What you should do: Could you restate, exactly and with nothing added, the lines from the start of the data through the line that holds "bmesh.ops.create_cube(bm, size=1)", leaving the pictures out?

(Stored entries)
^^^^^^^^

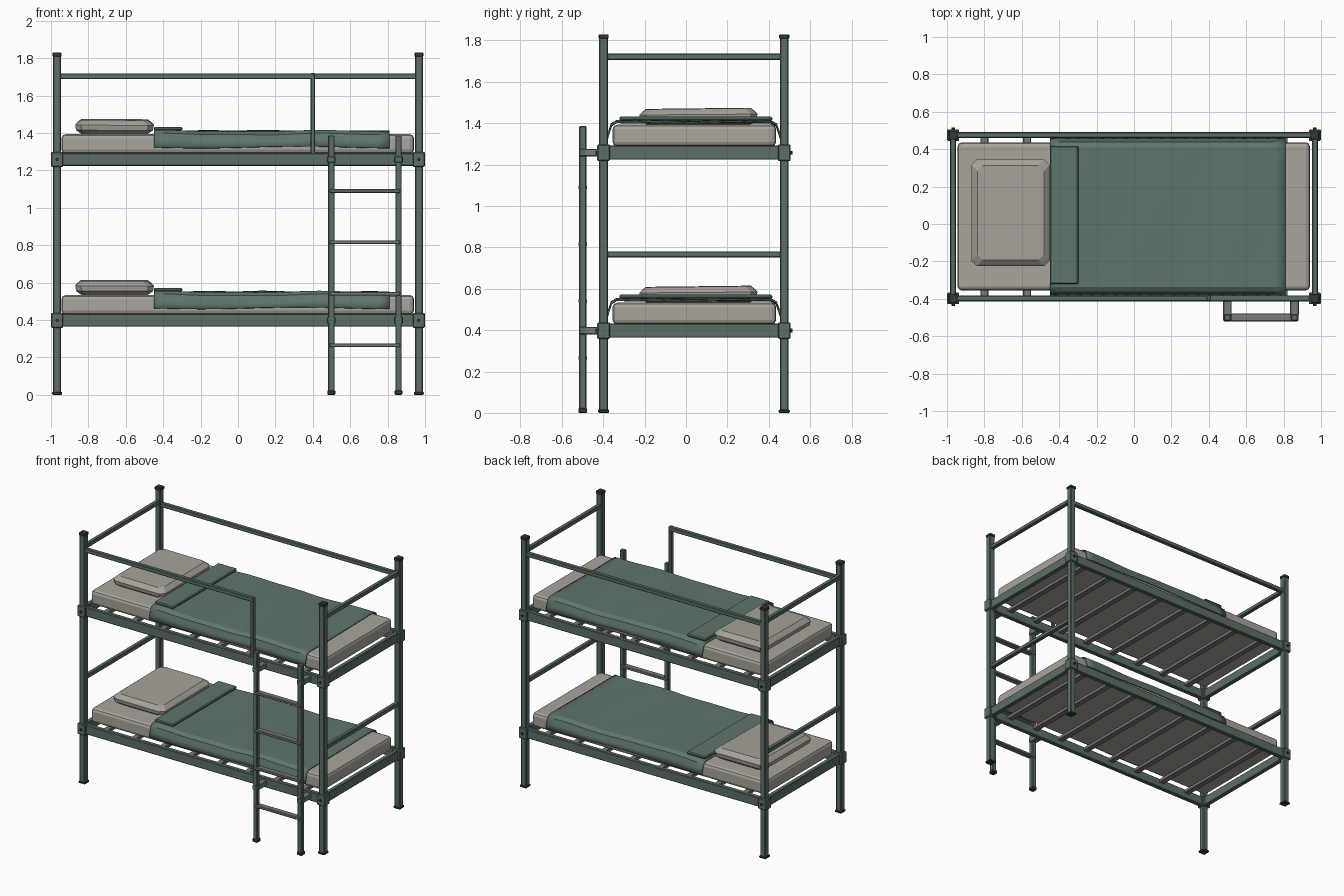
import bpy, bmesh, math

if "Cube" in bpy.data.objects:
    bpy.data.objects.remove(bpy.data.objects["Cube"])

def mat(name, rgb):
    m = bpy.data.materials.new(name)
    m.diffuse_color = (*rgb, 1)
    m.use_nodes = True
    m.node_tree.nodes["Principled BSDF"].inputs["Base Color"].default_value = m.diffuse_color
    return m

GREEN = mat("green painted steel", (0.107, 0.160, 0.133))
BLANKET = mat("green wool", (0.112, 0.178, 0.146))
CLOTH = mat("mattress ticking", (0.39, 0.375, 0.325))
PILLOW = mat("pillow cotton", (0.38, 0.36, 0.32))
DARK = mat("dark rubber", (0.035, 0.043, 0.040))
STEEL = mat("bare steel", (0.19, 0.20, 0.20))

def finish(bm, name, m):
    bmesh.ops.recalc_face_normals(bm, faces=bm.faces)
    me = bpy.data.meshes.new(name)
    bm.to_mesh(me)
    bm.free()
    me.materials.append(m)
    ob = bpy.data.objects.new(name, me)
    bpy.context.collection.objects.link(ob)
    return ob

def box(name, x, y, z, m, bevel=0.004, seg=1):
    """Bevelled box from (min, max) ranges."""
    bm = bmesh.new()
    bmesh.ops.create_cube(bm, size=1)
    for v in bm.verts:
        v.co = [(a + b) / 2 + c * (b - a) for c, (a, b) in zip(v.co, (x, y, z))]
    if bevel:
        bmesh.ops.bevel(bm, geom=bm.edges[:], offset=bevel, segments=seg,
                        profile=0.5, affect='EDGES')
    return finish(bm, name, m)

def around(c, w):
    return (c - w / 2, c + w / 2)

PX, YF, YB = 0.967, -0.398, 0.475      # post centre lines
LOW, HIGH = 0.398, 1.258               # bed frame heights

# Corner posts with caps, feet, joint brackets and bolts
for sx in (-1, 1):
    for y, side, out in ((YF, "front", -1), (YB, "back", 1)):
        x = sx * PX
        tag = f"{side}_{'right' if sx > 0 else 'left'}"
        box(f"post_{tag}", around(x, 0.043), around(y, 0.043), (0.008, 1.815), GREEN, 0.005)
        box(f"post_cap_{tag}", around(x, 0.049), around(y, 0.049), (1.808, 1.83), DARK)
        box(f"post_foot_{tag}", around(x, 0.054), around(y, 0.054), (0, 0.016), DARK)
        for z in (LOW, HIGH):
            box(f"joint_{tag}", around(x, 0.065), around(y, 0.062), around(z, 0.08), GREEN, 0.005)
            bm = bmesh.new()
            bmesh.ops.create_cone(bm, cap_ends=True, segments=8, radius1=0.009,
                                  radius2=0.009, depth=0.012)
            for v in bm.verts:
                a, b, c = v.co
                v.co = (x + a, y + out * 0.034 + c, z + b)
            finish(bm, f"joint_bolt_{tag}", DARK)

def pillow(z):
    """Pillow as stacked inset rectangles, slightly tilted."""
    bm = bmesh.new()
    rings = []
    for dz, ins in ((0, 0.035), (0.022, 0.004), (0.05, 0), (0.062, 0.012), (0.078, 0.032)):
        hx, hy, c = 0.21 - ins, 0.285 - ins, 0.03
        pts = [(-hx + c, -hy), (hx - c, -hy), (hx, -hy + c), (hx, hy - c),
               (hx - c, hy), (-hx + c, hy), (-hx, hy - c), (-hx, -hy + c)]
        rings.append([bm.verts.new((-0.66 + px, 0.06 + py,
                                    z + dz * (1 + 0.15 * py - 0.08 * px))) for px, py in pts])
    for r, s in zip(rings, rings[1:]):
        for i in range(8):
            j = (i + 1) % 8
            bm.faces.new((r[i], r[j], s[j], s[i]))
    bm.faces.new(rings[0])
    bm.faces.new(rings[-1])
    return finish(bm, "pillow", PILLOW)

def blanket(z):
    """Draped sheet: cross profile swept along x with soft waves."""
    prof = [(-0.382, -0.068), (-0.372, -0.035), (-0.361, 0.0), (-0.335, 0.016)]
    prof += [(-0.335 + 0.745 * i / 8, 0.016) for i in range(1, 9)]
    prof += [(0.437, 0.0), (0.449, -0.035), (0.459, -0.068)]
    bm = bmesh.new()
    n, rows = 20, []
    for i in range(n + 1):
        x = -0.45 + 1.26 * i / n
        row = []
        for k, (y, dz) in enumerate(prof):
            wave = 0.004 * math.sin(7 * x + 5 * y) + 0.002 * math.sin(15 * x - 4 * y)
            if k in (0, len(prof) - 1):
                wave = 0.005 * math.sin(6 * x + y)
            row.append(bm.verts.new((x, y, z + dz + wave)))
        rows.append(row)
    for r, s in zip(rows, rows[1:]):
        for k in range(len(prof) - 1):
            bm.faces.new((r[k], s[k], s[k + 1], r[k + 1]))
    ob = finish(bm, "blanket", BLANKET)
    sol = ob.modifiers.new("thickness", 'SOLIDIFY')
    sol.thickness = 0.007
    sol.offset = 0
    bpy.context.view_layer.objects.active = ob
    ob.select_set(True)
    bpy.ops.object.shade_smooth_by_angle(angle=math.radians(25))
    ob.select_set(False)

# The two beds
for z, deck in ((LOW, "lower"), (HIGH, "upper")):
    for y, side in ((YF, "front"), (YB, "back")):
        box(f"{deck}_{side}_rail", (-PX, PX), around(y, 0.032), around(z, 0.068), GREEN)
    for x, side in ((-PX, "left"), (PX, "right")):
        box(f"{deck}_{side}_end_rail", around(x, 0.032), (YF, YB), around(z, 0.068), GREEN)
        zr = z + (0.368 if deck == "lower" else 0.463)
        box(f"{deck}_{side}_end_bar", around(x, 0.03), (YF, YB), around(zr, 0.03), GREEN)
    for i in range(8):
        box(f"{deck}_slat", around(-0.8 + 1.6 * i / 7, 0.042), (YF, YB),
            (z + 0.005, z + 0.03), STEEL, 0.003)
    box(f"{deck}_mattress", (-0.944, 0.941), (-0.355, 0.436), (z + 0.03, z + 0.135),
        CLOTH, 0.022, 2)
    pillow(z + 0.135)
    blanket(z + 0.133)
    box(f"{deck}_blanket_fold", (-0.45, -0.298), (-0.322, 0.417), (z + 0.154, z + 0.174),
        BLANKET, 0.006)

# Upper guard rails, the front one stops at the ladder
box("back_guard_rail", (-PX, PX), around(YB, 0.03), around(1.703, 0.03), GREEN)
box("front_guard_rail", (-PX, 0.41), around(YF, 0.03), around(1.703, 0.03), GREEN)
box("front_guard_post", around(0.4, 0.024), around(YF, 0.026), (HIGH, 1.72), GREEN)

# Ladder
LY = -0.499
for x in (0.499, 0.858):
    box("ladder_rail", around(x, 0.034), around(LY, 0.034), (0.008, 1.387), GREEN)
    box("ladder_foot", around(x, 0.042), around(LY, 0.042), (0, 0.024), DARK)
    for z in (LOW, HIGH):
        box("ladder_bracket", around(x, 0.046), (LY + 0.01, YF - 0.012), around(z, 0.036), STEEL)
        box("ladder_clamp", around(x, 0.044), around(LY, 0.037), around(z, 0.036), GREEN)
for i in range(4):
    box("ladder_rung", (0.49, 0.867), around(LY, 0.042), around(0.265 + 0.275 * i, 0.02), STEEL)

^^^^^^^^

Response for this exercise:
import bpy, bmesh, math

if "Cube" in bpy.data.objects:
    bpy.data.objects.remove(bpy.data.objects["Cube"])

def mat(name, rgb):
    m = bpy.data.materials.new(name)
    m.diffuse_color = (*rgb, 1)
    m.use_nodes = True
    m.node_tree.nodes["Principled BSDF"].inputs["Base Color"].default_value = m.diffuse_color
    return m

GREEN = mat("green painted steel", (0.107, 0.160, 0.133))
BLANKET = mat("green wool", (0.112, 0.178, 0.146))
CLOTH = mat("mattress ticking", (0.39, 0.375, 0.325))
PILLOW = mat("pillow cotton", (0.38, 0.36, 0.32))
DARK = mat("dark rubber", (0.035, 0.043, 0.040))
STEEL = mat("bare steel", (0.19, 0.20, 0.20))

def finish(bm, name, m):
    bmesh.ops.recalc_face_normals(bm, faces=bm.faces)
    me = bpy.data.meshes.new(name)
    bm.to_mesh(me)
    bm.free()
    me.materials.append(m)
    ob = bpy.data.objects.new(name, me)
    bpy.context.collection.objects.link(ob)
    return ob

def box(name, x, y, z, m, bevel=0.004, seg=1):
    """Bevelled box from (min, max) ranges."""
    bm = bmesh.new()
    bmesh.ops.create_cube(bm, size=1)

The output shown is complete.